EXERCISE BRIEF =
Copy out all of the entries, keeping every word the same.
↓
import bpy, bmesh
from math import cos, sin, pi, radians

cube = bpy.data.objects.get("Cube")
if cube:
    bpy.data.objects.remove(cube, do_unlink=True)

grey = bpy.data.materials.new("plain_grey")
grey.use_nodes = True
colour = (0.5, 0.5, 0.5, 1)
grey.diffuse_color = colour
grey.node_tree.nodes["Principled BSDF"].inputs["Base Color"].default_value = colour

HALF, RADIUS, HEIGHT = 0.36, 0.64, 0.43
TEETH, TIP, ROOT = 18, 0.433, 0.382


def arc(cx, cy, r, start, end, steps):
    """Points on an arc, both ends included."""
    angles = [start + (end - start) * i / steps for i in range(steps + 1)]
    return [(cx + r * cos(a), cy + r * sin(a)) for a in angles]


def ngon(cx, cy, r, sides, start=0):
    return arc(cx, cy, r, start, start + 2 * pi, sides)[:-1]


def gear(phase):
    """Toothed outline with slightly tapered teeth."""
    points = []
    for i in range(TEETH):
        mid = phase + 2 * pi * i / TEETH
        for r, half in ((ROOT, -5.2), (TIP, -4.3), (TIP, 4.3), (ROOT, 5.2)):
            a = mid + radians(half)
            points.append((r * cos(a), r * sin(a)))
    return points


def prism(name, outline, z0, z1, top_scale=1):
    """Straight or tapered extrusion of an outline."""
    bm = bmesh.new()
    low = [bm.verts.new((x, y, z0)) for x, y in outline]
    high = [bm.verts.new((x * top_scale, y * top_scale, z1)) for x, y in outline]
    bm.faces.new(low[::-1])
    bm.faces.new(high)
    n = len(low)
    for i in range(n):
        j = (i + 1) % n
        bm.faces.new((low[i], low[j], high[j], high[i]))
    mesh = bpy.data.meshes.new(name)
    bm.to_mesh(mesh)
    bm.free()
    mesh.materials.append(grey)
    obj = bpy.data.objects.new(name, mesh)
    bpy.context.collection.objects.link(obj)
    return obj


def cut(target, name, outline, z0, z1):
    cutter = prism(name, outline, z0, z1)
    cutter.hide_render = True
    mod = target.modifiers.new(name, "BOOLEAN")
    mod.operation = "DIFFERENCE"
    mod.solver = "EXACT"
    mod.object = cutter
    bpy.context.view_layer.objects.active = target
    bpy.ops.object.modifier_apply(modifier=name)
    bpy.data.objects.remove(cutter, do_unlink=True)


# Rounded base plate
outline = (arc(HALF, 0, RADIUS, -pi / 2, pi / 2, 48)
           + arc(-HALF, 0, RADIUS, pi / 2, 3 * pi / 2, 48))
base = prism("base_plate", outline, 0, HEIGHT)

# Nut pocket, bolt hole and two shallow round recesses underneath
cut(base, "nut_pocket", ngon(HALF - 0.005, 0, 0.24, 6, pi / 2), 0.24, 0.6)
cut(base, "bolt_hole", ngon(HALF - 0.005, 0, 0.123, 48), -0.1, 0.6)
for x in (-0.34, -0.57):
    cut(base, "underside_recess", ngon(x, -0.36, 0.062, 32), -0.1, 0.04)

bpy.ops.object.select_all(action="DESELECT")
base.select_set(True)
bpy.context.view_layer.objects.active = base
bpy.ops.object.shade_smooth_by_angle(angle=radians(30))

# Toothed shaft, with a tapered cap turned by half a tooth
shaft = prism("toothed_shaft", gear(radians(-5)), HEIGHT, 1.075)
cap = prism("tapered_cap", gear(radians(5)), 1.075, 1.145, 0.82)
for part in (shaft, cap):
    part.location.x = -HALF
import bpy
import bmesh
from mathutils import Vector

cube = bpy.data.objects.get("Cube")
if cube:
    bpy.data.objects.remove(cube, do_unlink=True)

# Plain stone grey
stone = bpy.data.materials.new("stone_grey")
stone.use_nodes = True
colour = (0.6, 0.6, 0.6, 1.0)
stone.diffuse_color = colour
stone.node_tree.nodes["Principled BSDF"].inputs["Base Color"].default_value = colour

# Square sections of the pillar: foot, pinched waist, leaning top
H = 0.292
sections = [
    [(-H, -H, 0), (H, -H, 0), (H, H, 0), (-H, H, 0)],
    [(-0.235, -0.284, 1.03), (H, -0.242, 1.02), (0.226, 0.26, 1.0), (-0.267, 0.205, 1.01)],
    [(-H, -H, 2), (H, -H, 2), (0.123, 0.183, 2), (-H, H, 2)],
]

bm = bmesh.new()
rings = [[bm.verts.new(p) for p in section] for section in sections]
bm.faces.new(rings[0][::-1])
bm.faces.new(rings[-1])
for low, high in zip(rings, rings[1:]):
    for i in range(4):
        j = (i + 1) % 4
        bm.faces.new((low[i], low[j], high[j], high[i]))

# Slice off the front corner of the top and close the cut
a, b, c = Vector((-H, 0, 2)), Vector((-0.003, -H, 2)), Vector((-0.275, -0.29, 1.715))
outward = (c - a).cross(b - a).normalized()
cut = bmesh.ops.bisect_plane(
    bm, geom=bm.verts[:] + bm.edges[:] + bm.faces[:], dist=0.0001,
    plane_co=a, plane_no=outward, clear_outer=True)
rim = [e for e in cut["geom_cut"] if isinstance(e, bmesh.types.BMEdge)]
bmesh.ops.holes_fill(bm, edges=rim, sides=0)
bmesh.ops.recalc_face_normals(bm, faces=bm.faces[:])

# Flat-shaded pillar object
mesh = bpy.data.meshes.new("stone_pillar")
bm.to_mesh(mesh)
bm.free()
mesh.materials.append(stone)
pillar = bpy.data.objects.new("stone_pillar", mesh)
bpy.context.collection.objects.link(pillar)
↑
RESPONSE =
import bpy, bmesh
from math import cos, sin, pi, radians

cube = bpy.data.objects.get("Cube")
if cube:
    bpy.data.objects.remove(cube, do_unlink=True)

grey = bpy.data.materials.new("plain_grey")
grey.use_nodes = True
colour = (0.5, 0.5, 0.5, 1)
grey.diffuse_color = colour
grey.node_tree.nodes["Principled BSDF"].inputs["Base Color"].default_value = colour

HALF, RADIUS, HEIGHT = 0.36, 0.64, 0.43
TEETH, TIP, ROOT = 18, 0.433, 0.382


def arc(cx, cy, r, start, end, steps):
    """Points on an arc, both ends included."""
    angles = [start + (end - start) * i / steps for i in range(steps + 1)]
    return [(cx + r * cos(a), cy + r * sin(a)) for a in angles]


def ngon(cx, cy, r, sides, start=0):
    return arc(cx, cy, r, start, start + 2 * pi, sides)[:-1]


def gear(phase):
    """Toothed outline with slightly tapered teeth."""
    points = []
    for i in range(TEETH):
        mid = phase + 2 * pi * i / TEETH
        for r, half in ((ROOT, -5.2), (TIP, -4.3), (TIP, 4.3), (ROOT, 5.2)):
            a = mid + radians(half)
            points.append((r * cos(a), r * sin(a)))
    return points


def prism(name, outline, z0, z1, top_scale=1):
    """Straight or tapered extrusion of an outline."""
    bm = bmesh.new()
    low = [bm.verts.new((x, y, z0)) for x, y in outline]
    high = [bm.verts.new((x * top_scale, y * top_scale, z1)) for x, y in outline]
    bm.faces.new(low[::-1])
    bm.faces.new(high)
    n = len(low)
    for i in range(n):
        j = (i + 1) % n
        bm.faces.new((low[i], low[j], high[j], high[i]))
    mesh = bpy.data.meshes.new(name)
    bm.to_mesh(mesh)
    bm.free()
    mesh.materials.append(grey)
    obj = bpy.data.objects.new(name, mesh)
    bpy.context.collection.objects.link(obj)
    return obj


def cut(target, name, outline, z0, z1):
    cutter = prism(name, outline, z0, z1)
    cutter.hide_render = True
    mod = target.modifiers.new(name, "BOOLEAN")
    mod.operation = "DIFFERENCE"
    mod.solver = "EXACT"
    mod.object = cutter
    bpy.context.view_layer.objects.active = target
    bpy.ops.object.modifier_apply(modifier=name)
    bpy.data.objects.remove(cutter, do_unlink=True)


# Rounded base plate
outline = (arc(HALF, 0, RADIUS, -pi / 2, pi / 2, 48)
           + arc(-HALF, 0, RADIUS, pi / 2, 3 * pi / 2, 48))
base = prism("base_plate", outline, 0, HEIGHT)

# Nut pocket, bolt hole and two shallow round recesses underneath
cut(base, "nut_pocket", ngon(HALF - 0.005, 0, 0.24, 6, pi / 2), 0.24, 0.6)
cut(base, "bolt_hole", ngon(HALF - 0.005, 0, 0.123, 48), -0.1, 0.6)
for x in (-0.34, -0.57):
    cut(base, "underside_recess", ngon(x, -0.36, 0.062, 32), -0.1, 0.04)

bpy.ops.object.select_all(action="DESELECT")
base.select_set(True)
bpy.context.view_layer.objects.active = base
bpy.ops.object.shade_smooth_by_angle(angle=radians(30))

# Toothed shaft, with a tapered cap turned by half a tooth
shaft = prism("toothed_shaft", gear(radians(-5)), HEIGHT, 1.075)
cap = prism("tapered_cap", gear(radians(5)), 1.075, 1.145, 0.82)
for part in (shaft, cap):
    part.location.x = -HALF
import bpy
import bmesh
from mathutils import Vector

cube = bpy.data.objects.get("Cube")
if cube:
    bpy.data.objects.remove(cube, do_unlink=True)

# Plain stone grey
stone = bpy.data.materials.new("stone_grey")
stone.use_nodes = True
colour = (0.6, 0.6, 0.6, 1.0)
stone.diffuse_color = colour
stone.node_tree.nodes["Principled BSDF"].inputs["Base Color"].default_value = colour

# Square sections of the pillar: foot, pinched waist, leaning top
H = 0.292
sections = [
    [(-H, -H, 0), (H, -H, 0), (H, H, 0), (-H, H, 0)],
    [(-0.235, -0.284, 1.03), (H, -0.242, 1.02), (0.226, 0.26, 1.0), (-0.267, 0.205, 1.01)],
    [(-H, -H, 2), (H, -H, 2), (0.123, 0.183, 2), (-H, H, 2)],
]

bm = bmesh.new()
rings = [[bm.verts.new(p) for p in section] for section in sections]
bm.faces.new(rings[0][::-1])
bm.faces.new(rings[-1])
for low, high in zip(rings, rings[1:]):
    for i in range(4):
        j = (i + 1) % 4
        bm.faces.new((low[i], low[j], high[j], high[i]))

# Slice off the front corner of the top and close the cut
a, b, c = Vector((-H, 0, 2)), Vector((-0.003, -H, 2)), Vector((-0.275, -0.29, 1.715))
outward = (c - a).cross(b - a).normalized()
cut = bmesh.ops.bisect_plane(
    bm, geom=bm.verts[:] + bm.edges[:] + bm.faces[:], dist=0.0001,
    plane_co=a, plane_no=outward, clear_outer=True)
rim = [e for e in cut["geom_cut"] if isinstance(e, bmesh.types.BMEdge)]
bmesh.ops.holes_fill(bm, edges=rim, sides=0)
bmesh.ops.recalc_face_normals(bm, faces=bm.faces[:])

# Flat-shaded pillar object
mesh = bpy.data.meshes.new("stone_pillar")
bm.to_mesh(mesh)
bm.free()
mesh.materials.append(stone)
pillar = bpy.data.objects.new("stone_pillar", mesh)
bpy.context.collection.objects.link(pillar)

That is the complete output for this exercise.